In the past few months, the rise of respiratory illness related to the use of nicotine, THC, or CBD vaporizers has been surging in the U.S.
As of right now, there have been 3 deaths and an estimated 450 illnesses across 33 of 50 of the states in the U.S. A team of investigators at the University of Utah have identified a marker for vaping-related illness and have developed a testing protocol based on their findings that have pointed to the illness as a potential type of lipoid pneumonia.
Published on September 6 in the New England Journal of Medicine, these findings represent the first definitive marker that can be used to correlate the respiratory illnesses that are sweeping America.

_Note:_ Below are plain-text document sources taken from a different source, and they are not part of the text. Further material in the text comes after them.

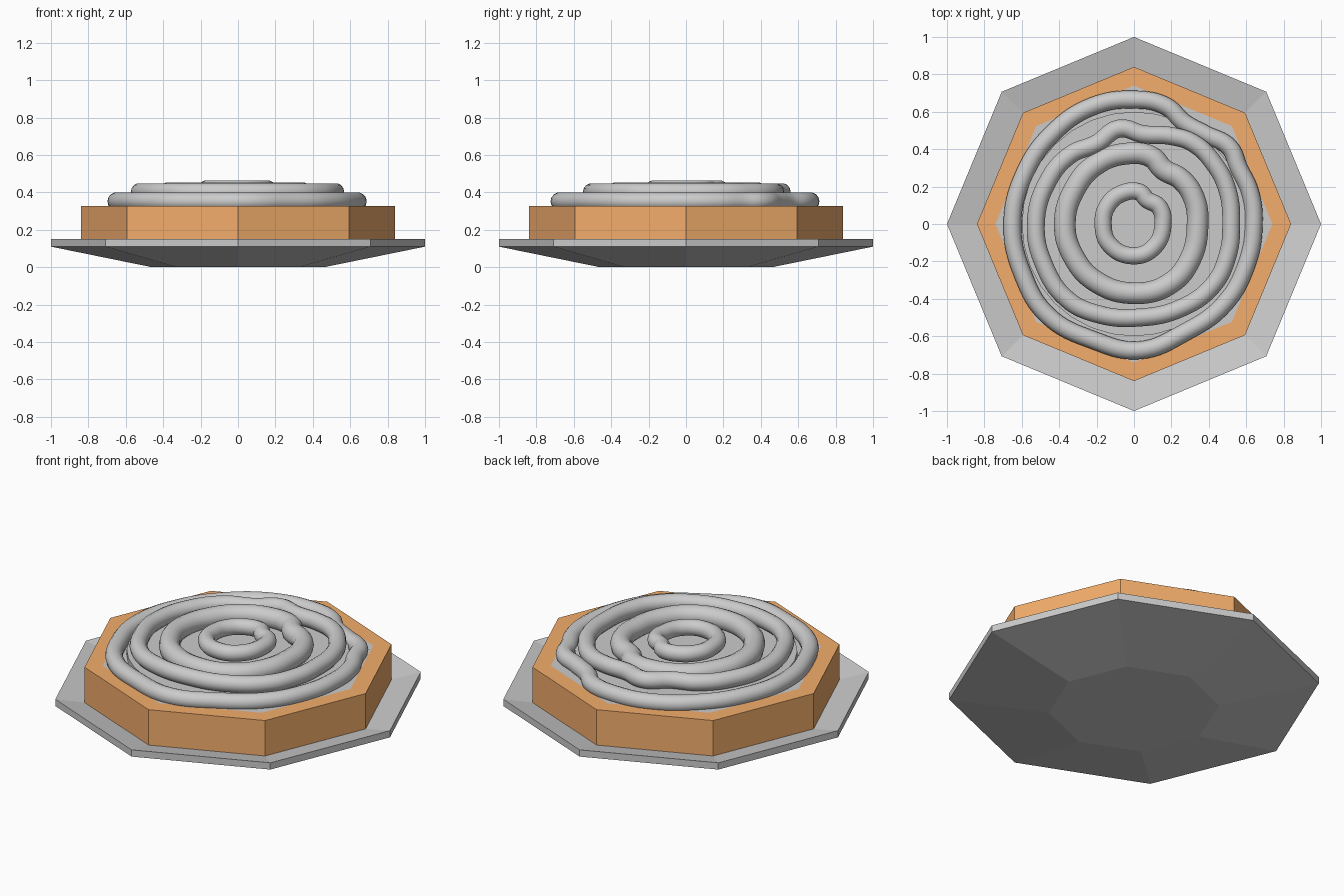
import bpy, bmesh, math

if "Cube" in bpy.data.objects:
    bpy.data.objects.remove(bpy.data.objects["Cube"])


def lathe(name, profile, sides=8):
    """Faceted solid from (radius, z) rings, capped at both ends."""
    bm = bmesh.new()
    rings = []
    for r, z in profile:
        rings.append([bm.verts.new((r * math.cos(2 * math.pi * i / sides),
                                    r * math.sin(2 * math.pi * i / sides), z))
                      for i in range(sides)])
    for a, b in zip(rings, rings[1:]):
        for i in range(sides):
            j = (i + 1) % sides
            bm.faces.new((a[i], a[j], b[j], b[i]))
    bm.faces.new(rings[0][::-1])
    bm.faces.new(rings[-1])
    mesh = bpy.data.meshes.new(name)
    bm.to_mesh(mesh)
    bm.free()
    obj = bpy.data.objects.new(name, mesh)
    bpy.context.collection.objects.link(obj)
    return obj


def piped_ring(name, points, z, radius):
    """Closed, slightly wobbly round tube through the given xy points."""
    curve = bpy.data.curves.new(name, 'CURVE')
    curve.dimensions = '3D'
    curve.bevel_depth = radius
    curve.bevel_resolution = 5
    curve.resolution_u = 8
    spline = curve.splines.new('BEZIER')
    spline.bezier_points.add(len(points) - 1)
    for bp, (x, y) in zip(spline.bezier_points, points):
        bp.co = (x, y, z)
        bp.handle_left_type = bp.handle_right_type = 'AUTO'
    spline.use_cyclic_u = True
    obj = bpy.data.objects.new(name, curve)
    bpy.context.collection.objects.link(obj)
    bpy.ops.object.select_all(action='DESELECT')
    obj.select_set(True)
    bpy.context.view_layer.objects.active = obj
    bpy.ops.object.convert(target='MESH')
    bpy.ops.object.shade_smooth()
    return obj


# Shallow saucer with a sloping upper face
lathe("plate", [(0.46, 0), (1, 0.11), (1, 0.15), (0.46, 0.04)])

# Pastry: octagonal crust wall, open in the middle for the filling
crust = lathe("crust", [(0.74, 0.328), (0.74, 0.11), (0.84, 0.11), (0.84, 0.328)])
bm = bmesh.new()
bm.from_mesh(crust.data)
bmesh.ops.delete(bm, geom=[f for f in bm.faces if len(f.verts) == 8], context='FACES_ONLY')
bmesh.ops.bridge_loops(bm, edges=[e for e in bm.edges if e.is_boundary])
bmesh.ops.recalc_face_normals(bm, faces=bm.faces)
bm.to_mesh(crust.data)
bm.free()
orange = bpy.data.materials.new("baked_orange")
orange.diffuse_color = (0.9, 0.42, 0.15, 1)
orange.use_nodes = True
orange.node_tree.nodes["Principled BSDF"].inputs["Base Color"].default_value = orange.diffuse_color
crust.data.materials.append(orange)

# Filling flush with the crust, and a thin raised layer under the inner rings
lathe("filling", [(0.74, 0.11), (0.74, 0.328)])
lathe("cream_layer", [(0.6, 0.32), (0.6, 0.36)], 32)

# Piped cream rings, from outside to inside
outer = [(.64, 0), (.62, .17), (.56, .3), (.51, .41), (.38, .48), (.27, .54), (.17, .63),
         (0, .665), (-.22, .63), (-.43, .49), (-.58, .28), (-.65, 0), (-.59, -.28),
         (-.46, -.49), (-.22, -.62), (.03, -.675), (.27, -.58), (.48, -.43), (.6, -.22)]
second = [(.52, 0), (.5, .18), (.43, .32), (.32, .43), (.2, .47), (.05, .48), (-.08, .51),
          (-.2, .43), (-.34, .37), (-.46, .23), (-.525, 0), (-.48, -.22), (-.36, -.4),
          (-.2, -.48), (.03, -.5), (.25, -.45), (.42, -.33), (.5, -.17)]
third = [(.34, 0), (.32, .14), (.25, .24), (.16, .29), (.09, .36), (-.05, .375), (-.2, .32),
         (-.31, .2), (-.37, 0), (-.32, -.18), (-.2, -.31), (0, -.37), (.19, -.32), (.3, -.19)]
inner = [(.155, 0), (.135, .09), (.07, .13), (.03, .17), (-.06, .165), (-.14, .1),
         (-.165, 0), (-.13, -.11), (0, -.17), (.11, -.12)]
piped_ring("cream_ring_outer", outer, 0.352, 0.048)
piped_ring("cream_ring_second", second, 0.402, 0.048)
piped_ring("cream_ring_third", third, 0.397, 0.058)
piped_ring("cream_ring_inner", inner, 0.420, 0.046)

People are going to their doctors with symptoms of chest pain, dry cough, shortness of breath, often accompanied with body aches, fevers, night sweats, and even nausea, vomiting, and abdominal pain. The basic treatment is supportive care which includes oxygen, and some of the more severe cases result in steroids, admittance to ICU, and even life support in the worst of the cases.
The CT scans of the patients indicate a serious pneumonia (either viral or bacterial), but the tests for both kinds of pneumonia have come back negative in these patients, leaving doctors puzzled. In six out of six cases seen recently at a hospital in Salt Lake City, Utah, all patients had cells in their lungs which contained a specific type of cell that was filled with fat. These were all patients who shared a common history of vaping and were all negative for the type of pneumonia for which they appeared to have the symptoms.
The patients had a procedure in which fluid is purposefully introduced to the lungs and then removed for examination of the fluid and the cells it collected (a bronchoalveolar lavage). The scientists then stained the fluid and looked through a microscope and found very distinct cells called macrophages, which are immune system cells which clean up infection. These macrophages are commonly found, but the fact that they contained droplets of oily material (lipids) is not common at all.
These macrophages are called lipid-laden macrophages, and using this test, they have confirmed numerous cases of what they are now theoretically calling “lipoid pneumonia” and are linking directly with vaping use. Even though they have found the lipid-laden macrophages, the vaping symptoms and images still don’t exactly meet the criteria to be called lipoid pneumonia—lipoid pneumonia is usually seen in older patients and is associated with accidental exposure through inhaling oil-based laxatives. The x-ray presentation of lipoid pneumonia is also different than the type of images that they are seeing with vaping.
As of right now, more tests need to be created in order to diagnose the mysterious illness that is related to use of a vaporizer. It’s important to note that it’s not just affecting people using electronic cigarette or nicotine vaporizers but is being seen in cases of people vaporizing THC or CBD directly as well. These substances are usually carried in an oil suspension.
Until further notice, the CDC (Centers for Disease Control and Prevention) have issued an investigation which is asking the public to consider the current risks and not to use electronic cigarettes and vaporizers until further notice.
If you develop symptoms of chest pain, dry cough, difficulty breathing, shortness of breath, body aches, fever, etc. while you are using a vaporizer, the CDC urges you to seek out medical attention immediately.
- “Pulmonary Lipid-Laden Macrophages and Vaping.” N Engl J Med , vol. 381, 2019, pp. 1488–1489., doi:10.1056/NEJMc1912038.